Team: R. Scott Stephens, Sung-Min Cho (Neurocritical Care), Romer Geocadin (Neurocritical Care), Wendy Ziai (Neurocritical Care), Jose Suarez (Neurocritical Care), Glenn Whitman (Cardiac Surgery/Cardiovascular Surgical Intensive Care Unit), Chun Woo (Dan) Choi (Cardiac Surgery).
Extracorporeal Membrane Oxygenation (ECMO) is increasingly used to support patients with severe ARDS and refractory cardiogenic shock. The available data on ECMO are inconclusive, and further studies are needed. The goal of the North American ECMONet is to develop a multi-center platform to design and undertake multicenter studies of ECMO for respiratory failure and cardiac failure.
Team: R. Scott Stephens and the North American ECMONet.
The Oncology Critical Care Research Network (ONCCC-R-NET) is a novel multicenter effort to establish and maintain a global collaborative infrastructure for oncologic critical care research. Other member centers include MD Anderson Cancer Center, Sloan Kettering Cancer Center, Washington University in St. Louis, Duke University, and Princess Margaret Hospital (Toronto).
Team: R. Scott Stephens and the ONCCC-R-NET Investigators. http://www.oncccrnet.org/
Hematopoetic Stem Cell Transplant (HSCT) is an important treatment modality for hematologic diseases, both malignant and non-malignant. Historically, HSCT has been complicated by high rates of respiratory failure and acute respiratory distress syndrome (ARDS), both associated with a high mortality. There are significant differences between ARDS after HSCT and “typical” ARDS, including not only a different spectrum of causative pathogens, but a different putative pathophysiology. In “typical” ARDS, neutrophils and platelets are thought to play a key role in the development of lung injury. However, when ARDS develops after HSCT, patients are frequently profoundly neutropenic and profoundly thrombocytopenic. We are interested in further characterizing the pathophysiology of ARDS after HSCT. Additionally, at Johns Hopkins, we perform a large number of non-myeloablative haploidentical bone marrow transplants, rather than the myeloablative full matched transplants performed at other institutions. We are in the process of exploring the incidence and outcomes of respiratory failure after HSCT in this particular population, data not previously described.

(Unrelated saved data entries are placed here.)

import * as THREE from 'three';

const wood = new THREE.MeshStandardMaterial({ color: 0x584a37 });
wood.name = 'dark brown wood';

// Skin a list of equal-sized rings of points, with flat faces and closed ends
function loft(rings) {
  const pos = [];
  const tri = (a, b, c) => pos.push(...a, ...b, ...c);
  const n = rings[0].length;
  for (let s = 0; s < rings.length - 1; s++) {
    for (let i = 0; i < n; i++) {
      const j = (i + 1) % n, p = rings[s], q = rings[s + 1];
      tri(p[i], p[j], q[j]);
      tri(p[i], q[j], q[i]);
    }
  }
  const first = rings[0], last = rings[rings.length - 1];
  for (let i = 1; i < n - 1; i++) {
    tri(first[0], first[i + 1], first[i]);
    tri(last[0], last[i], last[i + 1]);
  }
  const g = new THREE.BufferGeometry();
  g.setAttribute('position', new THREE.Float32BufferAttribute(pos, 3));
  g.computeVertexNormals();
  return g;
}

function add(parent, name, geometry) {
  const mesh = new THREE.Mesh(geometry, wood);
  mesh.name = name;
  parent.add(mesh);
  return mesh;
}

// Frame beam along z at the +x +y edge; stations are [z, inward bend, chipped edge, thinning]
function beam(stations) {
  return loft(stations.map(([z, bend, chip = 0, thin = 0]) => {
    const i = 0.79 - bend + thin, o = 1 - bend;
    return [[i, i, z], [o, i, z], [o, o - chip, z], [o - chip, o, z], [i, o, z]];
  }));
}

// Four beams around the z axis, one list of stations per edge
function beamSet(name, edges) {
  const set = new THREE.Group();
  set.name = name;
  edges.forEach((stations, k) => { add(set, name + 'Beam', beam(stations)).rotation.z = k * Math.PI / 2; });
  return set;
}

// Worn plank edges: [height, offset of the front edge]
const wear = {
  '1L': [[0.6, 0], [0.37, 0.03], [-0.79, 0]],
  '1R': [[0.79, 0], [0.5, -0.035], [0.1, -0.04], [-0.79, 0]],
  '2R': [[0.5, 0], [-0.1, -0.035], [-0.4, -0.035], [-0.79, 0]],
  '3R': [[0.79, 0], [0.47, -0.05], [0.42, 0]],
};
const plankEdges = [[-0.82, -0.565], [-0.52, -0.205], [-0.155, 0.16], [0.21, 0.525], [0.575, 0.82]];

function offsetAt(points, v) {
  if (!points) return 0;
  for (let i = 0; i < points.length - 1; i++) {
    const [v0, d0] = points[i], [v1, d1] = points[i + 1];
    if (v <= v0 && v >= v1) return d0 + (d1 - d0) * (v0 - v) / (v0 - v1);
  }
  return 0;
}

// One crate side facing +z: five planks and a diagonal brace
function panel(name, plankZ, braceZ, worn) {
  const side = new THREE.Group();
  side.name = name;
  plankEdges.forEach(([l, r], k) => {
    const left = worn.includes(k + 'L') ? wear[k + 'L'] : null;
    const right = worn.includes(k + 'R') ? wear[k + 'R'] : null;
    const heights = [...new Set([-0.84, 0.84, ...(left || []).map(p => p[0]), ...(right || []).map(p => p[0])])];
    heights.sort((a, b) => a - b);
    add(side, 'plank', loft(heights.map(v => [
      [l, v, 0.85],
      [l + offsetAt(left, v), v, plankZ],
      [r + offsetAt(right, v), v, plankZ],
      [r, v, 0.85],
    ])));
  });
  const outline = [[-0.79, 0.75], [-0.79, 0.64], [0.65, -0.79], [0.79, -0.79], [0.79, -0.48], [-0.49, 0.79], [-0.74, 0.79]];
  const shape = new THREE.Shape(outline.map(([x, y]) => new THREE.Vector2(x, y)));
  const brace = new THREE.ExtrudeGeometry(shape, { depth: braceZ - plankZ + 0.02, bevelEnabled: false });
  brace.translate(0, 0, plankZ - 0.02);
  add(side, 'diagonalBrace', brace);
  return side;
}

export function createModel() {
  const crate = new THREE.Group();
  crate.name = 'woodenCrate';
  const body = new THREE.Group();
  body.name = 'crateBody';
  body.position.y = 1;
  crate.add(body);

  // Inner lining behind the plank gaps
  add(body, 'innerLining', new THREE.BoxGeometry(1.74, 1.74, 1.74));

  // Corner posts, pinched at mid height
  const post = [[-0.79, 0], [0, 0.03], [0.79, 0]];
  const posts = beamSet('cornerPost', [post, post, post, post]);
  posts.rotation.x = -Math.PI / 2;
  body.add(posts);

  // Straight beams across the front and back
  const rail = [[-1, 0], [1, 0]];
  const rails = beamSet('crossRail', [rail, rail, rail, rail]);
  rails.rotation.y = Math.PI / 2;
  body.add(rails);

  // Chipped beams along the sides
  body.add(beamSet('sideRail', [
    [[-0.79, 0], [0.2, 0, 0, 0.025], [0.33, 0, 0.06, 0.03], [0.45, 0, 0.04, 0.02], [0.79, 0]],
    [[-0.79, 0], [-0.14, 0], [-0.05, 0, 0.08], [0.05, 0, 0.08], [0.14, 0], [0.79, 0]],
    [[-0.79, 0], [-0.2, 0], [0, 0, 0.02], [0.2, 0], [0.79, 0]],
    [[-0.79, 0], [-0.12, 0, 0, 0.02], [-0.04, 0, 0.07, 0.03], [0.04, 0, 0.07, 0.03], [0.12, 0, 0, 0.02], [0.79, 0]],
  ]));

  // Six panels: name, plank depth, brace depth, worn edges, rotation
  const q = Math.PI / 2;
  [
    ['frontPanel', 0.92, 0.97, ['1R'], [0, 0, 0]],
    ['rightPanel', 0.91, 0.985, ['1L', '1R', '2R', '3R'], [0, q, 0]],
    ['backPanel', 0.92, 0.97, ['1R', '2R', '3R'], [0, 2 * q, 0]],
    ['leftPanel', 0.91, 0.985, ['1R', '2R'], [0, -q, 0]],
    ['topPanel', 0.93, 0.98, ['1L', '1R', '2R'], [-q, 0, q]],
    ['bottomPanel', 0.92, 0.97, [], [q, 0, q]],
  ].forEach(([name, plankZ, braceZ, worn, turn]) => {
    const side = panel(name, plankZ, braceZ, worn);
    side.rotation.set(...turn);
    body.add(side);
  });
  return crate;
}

Team: R. Scott Stephens, Christian Merlo, Amy DeZern (Hematologic Malignancies)
Funding: Pulmonary and Critical Care Medicine
The SAGE study is a multi-center prospective observational study examining patient characteristics, management strategies, and outcomes in patients with moderate-to-severe ARDS (P:F < 150). 19 centers collected data on >2000 patients. Primary data analysis is underway. Additionally, as a SAGE site, we have the opportunity to propose and conduct ancillary studies using the large and comprehensive SAGE dataset.
Team: R. Scott Stephens and the SAGE Investigators, led by Pauline Park (Michigan), Nida Qadir (UCLA), Raquel Bartz (Duke), and Michelle Gong (Montefiore).